Very good C19 and C20 glass. East window of 1859 by Clayton and Bell, enlarged in 1878, also by Clayton and Bell two windows in former South chapel. In the South aisle West of the porch by Henry Holiday, 1905-6. Chancel clerestory windows by A O Hemming, 1906-7. Four windows in the nave by Archibald Keightley Nicholson after 1927, West window of Sout West chapel also by Nicholson as a war memorial, and the East window of the North (Mildmay) chapel by A K Nicholson studios, 1950-1, replacing bomb-damaged glass. Figure of St. Peter by John Hutton, 1969.
Some good monuments, including in the North transept, Thomas (d.1566) and Avice Mildmay (d.1557), erected 1571, an unusual standing wall monument with an ogee head with strapwork.
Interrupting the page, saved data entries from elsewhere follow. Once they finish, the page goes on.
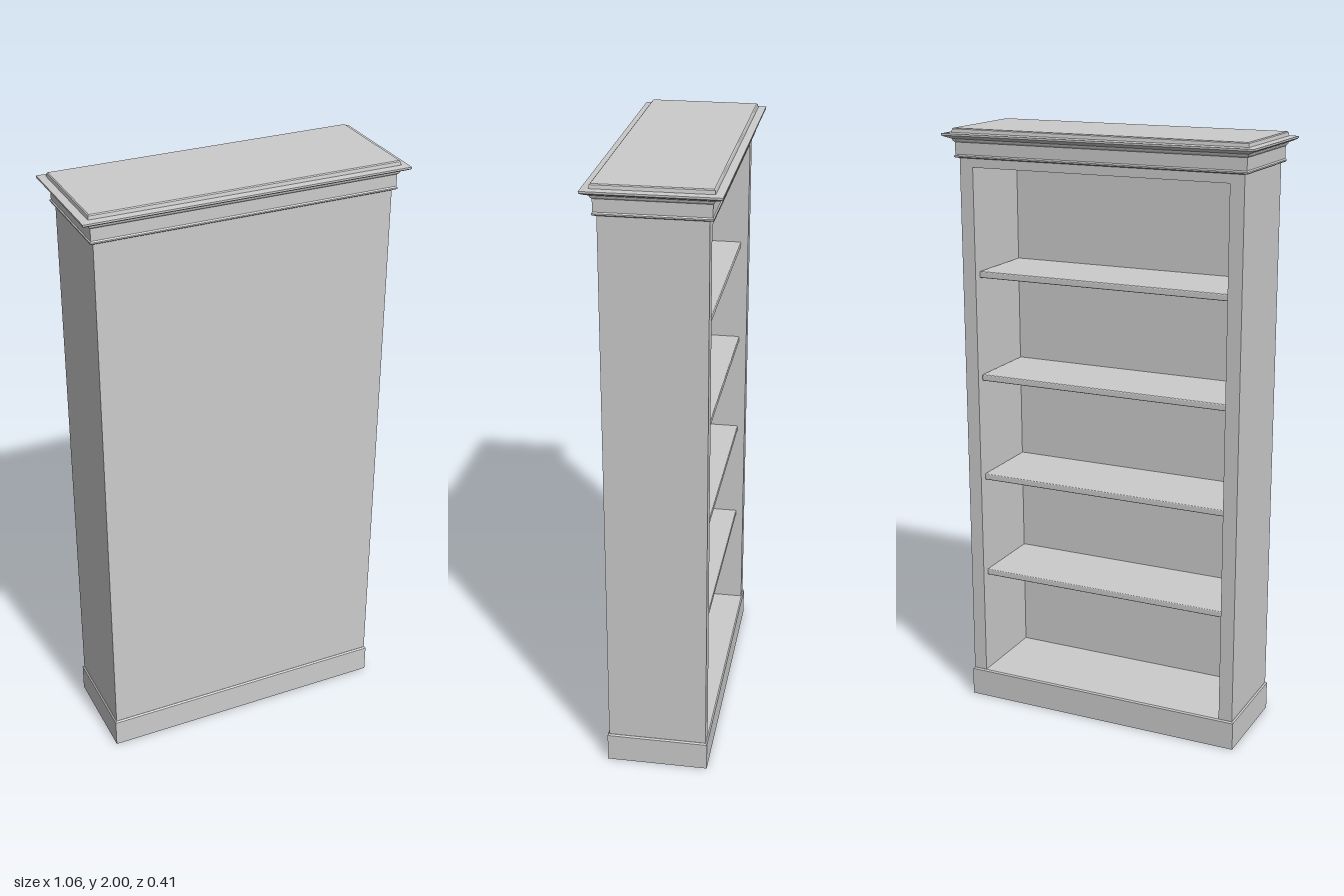
import * as THREE from 'three';
import { RoundedBoxGeometry } from 'three/addons/geometries/RoundedBoxGeometry.js';

const W = 0.49, D = 0.163;             // half width and half depth of the case
const INNER = 0.443, BACK = 0.132;     // half opening width, inside face of the back panel
const FLOOR = 0.1, CEILING = 1.875, CASE_TOP = 1.91;

const material = new THREE.MeshStandardMaterial({ color: 0xcccccc, flatShading: true });

function add(group, name, geometry, x = 0, y = 0, z = 0) {
  const mesh = new THREE.Mesh(geometry, material);
  mesh.name = name;
  mesh.position.set(x, y, z);
  group.add(mesh);
}

// Mitred moulding: a profile of [outset, height] pairs, bottom to top, swept round the case and capped.
function moulding(profile) {
  const rings = profile.map(([o, y]) => [
    [-W - o, y, D + o], [W + o, y, D + o], [W + o, y, -D - o], [-W - o, y, -D - o],
  ]);
  const pos = [];
  const quad = (a, b, c, d) => pos.push(...a, ...b, ...c, ...a, ...c, ...d);
  for (let i = 0; i < rings.length - 1; i++) {
    for (let k = 0; k < 4; k++) {
      const n = (k + 1) % 4;
      quad(rings[i][k], rings[i][n], rings[i + 1][n], rings[i + 1][k]);
    }
  }
  const [a, b, c, d] = rings[0];
  quad(d, c, b, a);
  quad(...rings[rings.length - 1]);
  const geometry = new THREE.BufferGeometry();
  geometry.setAttribute('position', new THREE.Float32BufferAttribute(pos, 3));
  geometry.computeVertexNormals();
  return geometry;
}

export function createModel() {
  const group = new THREE.Group();
  group.name = 'bookcase';

  // Plinth with a small chamfer along its top
  add(group, 'plinth', moulding([[0.005, 0], [0.005, 0.095], [0.001, FLOOR]]));

  // Sides and back panel as one U-shaped section, open toward -z
  const u = new THREE.Shape([
    [-W, -D], [W, -D], [W, D], [INNER, D],
    [INNER, -BACK], [-INNER, -BACK], [-INNER, D], [-W, D],
  ].map(([x, y]) => new THREE.Vector2(x, y)));
  const walls = new THREE.ExtrudeGeometry(u, { depth: CASE_TOP - FLOOR, bevelEnabled: false });
  walls.rotateX(-Math.PI / 2);
  add(group, 'sidesAndBack', walls, 0, FLOOR, 0);

  // Top board, flush with the open face
  const topHeight = CASE_TOP - CEILING;
  add(group, 'topBoard', new THREE.BoxGeometry(2 * INNER, topHeight, D + BACK),
    0, CEILING + topHeight / 2, (BACK - D) / 2);

  // Four shelves, set back from the open face, with eased edges
  const shelfFront = -D + 0.025;
  for (let i = 0; i < 4; i++) {
    add(group, 'shelf', new RoundedBoxGeometry(2 * INNER, 0.022, BACK - shelfFront, 2, 0.004),
      0, 0.465 + i * 0.352, (BACK + shelfFront) / 2);
  }

  // Stepped crown: frieze, cove, projecting lip and top slab
  add(group, 'crown', moulding([
    [0.009, 1.905], [0.013, 1.908], [0.013, 1.912], [0.01, 1.916],
    [0.01, 1.955], [0.015, 1.96], [0.017, 1.966], [0.024, 1.969],
    [0.034, 1.973], [0.042, 1.978], [0.042, 1.984], [0.018, 1.986],
    [0.016, 1.997], [0.013, 2.0],
  ]));

  return group;
}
The base has three panels, with the husband and sons, in one, the wife and daughters in another and their arms in the centre. In South chancel Chapel, Matthew Rudd (d 1615): incised mural slab, attributed to Francis Grigs, with an upright skeleton between the figures. In the North East (Mildmay) chapel, Earl Fitzwalter (Benjamin Mildmay), d.1756, a large standing wall monument with a large urn in a pedimented niche flanked by cherubs and Corinthian columns of Siena marble, signed by James Lovell. In the chancel, a standing figure within a C17-style niche (all in limestone) to J E Watts-Ditchfield, d.1923, first bishop of Chelmsford, by John Walker. South chapel, Mary Marsh, d. 1757, attributed to Henry Cheere, also J P Tindal, d. 1797 at the Battle of Camperdown on board HMS Monarch, shown in relief at the base of the slab. In the nave, Evelyn, Lady Rayleigh, d. 1934 by C d'O Pilkington Jackson. In the outer North aisle, Robert Bownd, d.1696, a fine wall tablet with Ionic columns, flaming urns and flower garlands.
HISTORY: St Mary's was the parish church of Chelmsford, and is said to have been founded at the same time as the town c.1200. The church was wholly rebuilt in the C15, probably in several phases, and all traces of any earlier work are lost. It was damaged during the Civil War, when the East window was smashed. It was restored and enlarged in the C19 to meet the needs of Chelmsford's growing population. In 1914 it became the cathedral of the new diocese of Chelmsford. Various schemes for enlarging the new cathedral were proposed, and the main additions were the complex of vestries, including former chapter house to the North and the enlargement of the chancel. Sir Charles Nicholson's work is a notable episode in his important career. The cathedral was refurnished in the early 1980s to meet changing liturgical needs that demanded more flexible liturgical space. In 1990 a new Chapter house was built on a different site, and the former chapter house adjacent to the N transept was concerted into a song school.
Buildings of England: Essex (2007), 201-6
REASONS FOR DESIGNATION
The Cathedral Church of St Mary the Virgin, Chelmsford, Essex is designated at Grade I for the following principal reasons:
* A fine medieval town church with excellent flint flushwork on the porch and tower, greatly extended in the C19 and C20.
* Very high quality C20 fixtures, reflecting its elevation to Cathedral status in 1913 and subsequent ongoing development.
* Extensive survival of Georgian restoration (especially to the nave roof): of high quality and an unusual survival.
* Of high interest for the successive phases of restoration, showing evolving approaches to church renewal, and continuing the development right up to modern times.
* The church enjoys very strong townscape value, and forms the core of historic Chelmsford.
* Very good C19 and C20 glass.
* Very good monuments.